menu Language Is A Virus

(From) Divorce of Lovers by May Sarton

What price serenity these cruel days?
Your silence and ungiving, my small cries,
Followed by hours when I can lift some praise
And make the wound sing as in Paradise.
What price the poise you ask for, the unharried?
Four rooted years torn up without a qualm,
A past not dead perhaps, but quickly buried:
On one side anguish, on the other calm,
Both terrible because deprived of hope
Like living eyes still open in a grave.
And we shall lunch, you say, that is our scope.
Between what we have lost and still might save
Lies, very quiet, what was once too human,
And lovely, and beloved, a living woman.
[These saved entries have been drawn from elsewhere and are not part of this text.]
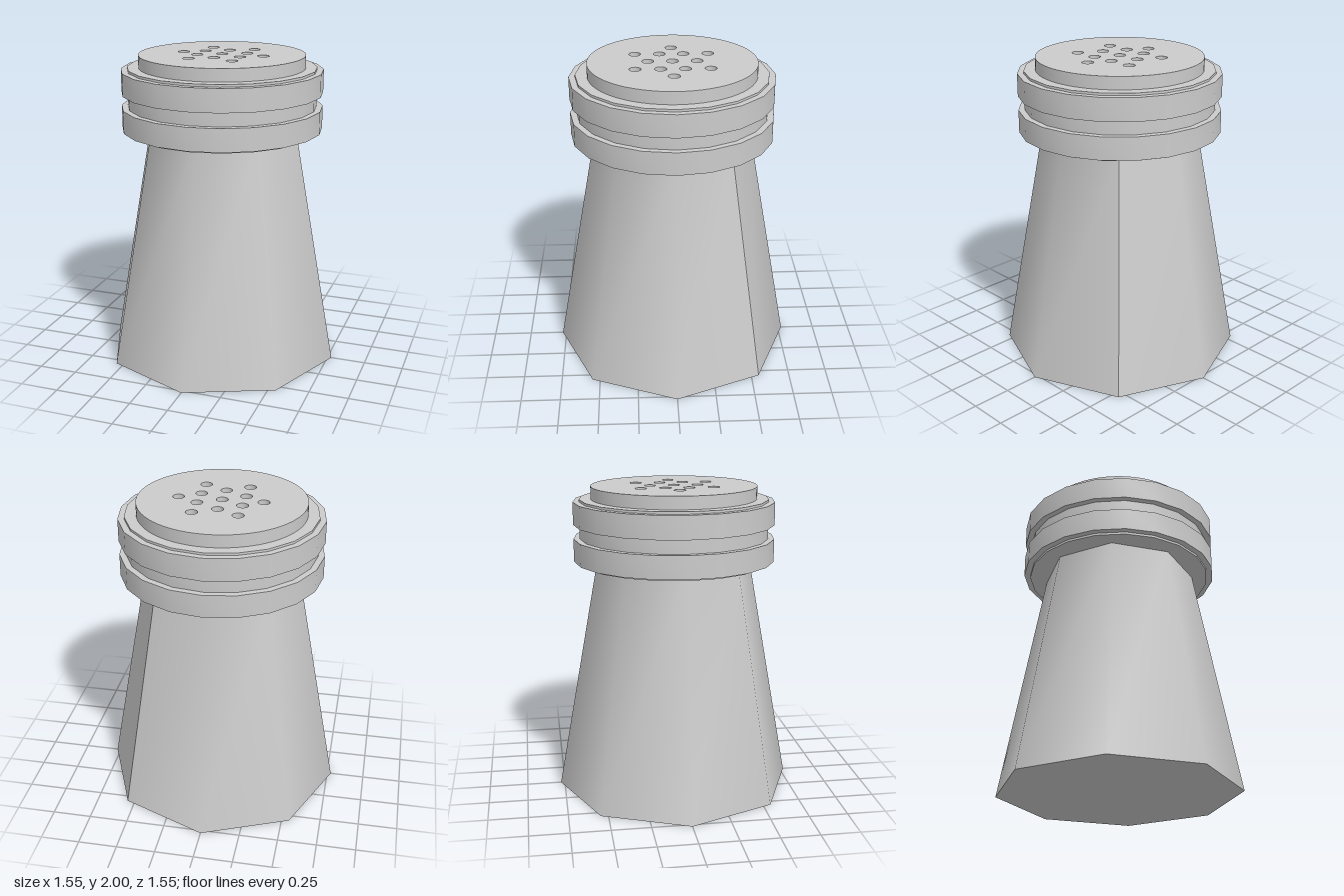
import * as THREE from 'three';
import { toCreasedNormals } from 'three/addons/utils/BufferGeometryUtils.js';

const material = new THREE.MeshStandardMaterial({ color: 0xcccccc });

function addPart(group, name, geometry) {
  const mesh = new THREE.Mesh(geometry, material);
  mesh.name = name;
  group.add(mesh);
  return mesh;
}

export function createModel() {
  const shaker = new THREE.Group();
  shaker.name = 'shaker';

  // Eight-sided tapering body, smooth except for one seam at the back
  const bodyHeight = 1.51;
  const body = new THREE.CylinderGeometry(0.5, 0.776, bodyHeight, 8, 1, false, Math.PI * 0.75);
  body.translate(0, bodyHeight / 2, 0);
  body.computeVertexNormals();
  addPart(shaker, 'body', body);

  // Twenty-sided lid with two raised bands
  const profile = [
    [0, 1.51], [0.605, 1.51], [0.605, 1.525], [0.645, 1.525], [0.645, 1.67], [0.605, 1.67],
    [0.605, 1.76], [0.645, 1.76], [0.645, 1.905], [0.605, 1.905], [0.605, 1.92], [0, 1.92],
  ].map(([r, y]) => new THREE.Vector2(r, y));
  addPart(shaker, 'lid', toCreasedNormals(new THREE.LatheGeometry(profile, 20), 0.6));

  // Round top plate pierced by the sprinkle holes
  const holes = [[0, 0], [-0.258, 0], [0.273, 0], [0, 0.153], [0, -0.153]];
  for (const x of [-0.138, 0.144]) {
    for (const z of [-0.228, -0.073, 0.077, 0.232]) holes.push([x, z]);
  }
  const disc = new THREE.Shape().absarc(0, 0, 0.53, 0, Math.PI * 2);
  for (const [x, z] of holes) {
    disc.holes.push(new THREE.Path().absarc(x, -z, 0.037, 0, Math.PI * 2, true));
  }
  const plate = new THREE.ExtrudeGeometry(disc, { depth: 0.08, bevelEnabled: false, curveSegments: 32 });
  plate.rotateX(-Math.PI / 2);
  plate.translate(0, 1.92, 0);
  addPart(shaker, 'topPlate', toCreasedNormals(plate, 0.6));

  return shaker;
}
So drive back hating Love and loving Hate
To where, until we met, they had been thrown
Since infancy: forever lock that gate
And let them lacerate themselves alone,
Wild animals we never learned to tame,
But faced in growing anguish through the mist,
Elusive beasts we did not dare to name,
And whom we could not dominate or trust.
Now we bury childish hunger, childish greed
In play-pen, zoo-pen, whatever pen will hold
The wild frustration and the starving need:
This is your method, so I have been told.
And mine? Stand fast, and face the animal
With the full force and pardon of the soul.

The cat sleeps on my desk in the pale sun;
Long bands of light lie warm across the floor.
I have come back into my world of no one,
This house where the long silences restore
The essence and to time its real dimension;
All I have lost or squandered I examine
Free of the wars and long searing tension;
And I am nourished here after the famine.
Though this was time that we had planned to spend
Together, circled on the calendars,
To walk my woods for one weekend,
Last night I looked alone at the bright stars.
Nor time, nor absence breaks this world in two.
You hold me in your heart, as I hold you.

Now silence, silence, silence, and within it
The leap of spirit upward and beyond;
We take the heart's world in our hands and spin it
Out to the distant stars above this ground,
And let it go at last, and let it go
With those illusions that we held too long;
Against our will now we are forced to grow
And push out from all safety into song.
This is one half of it, the saving grace;
The other, the dark struggle, as, like worms,
We riddle darkness, tunnel some small space
Where we can lie with patience through the storms.
And of these two, who knows where wisdom lies,
Deep in the earth, or wondering the skies?

(from Cloud, Stone, Sun, Vine (1961)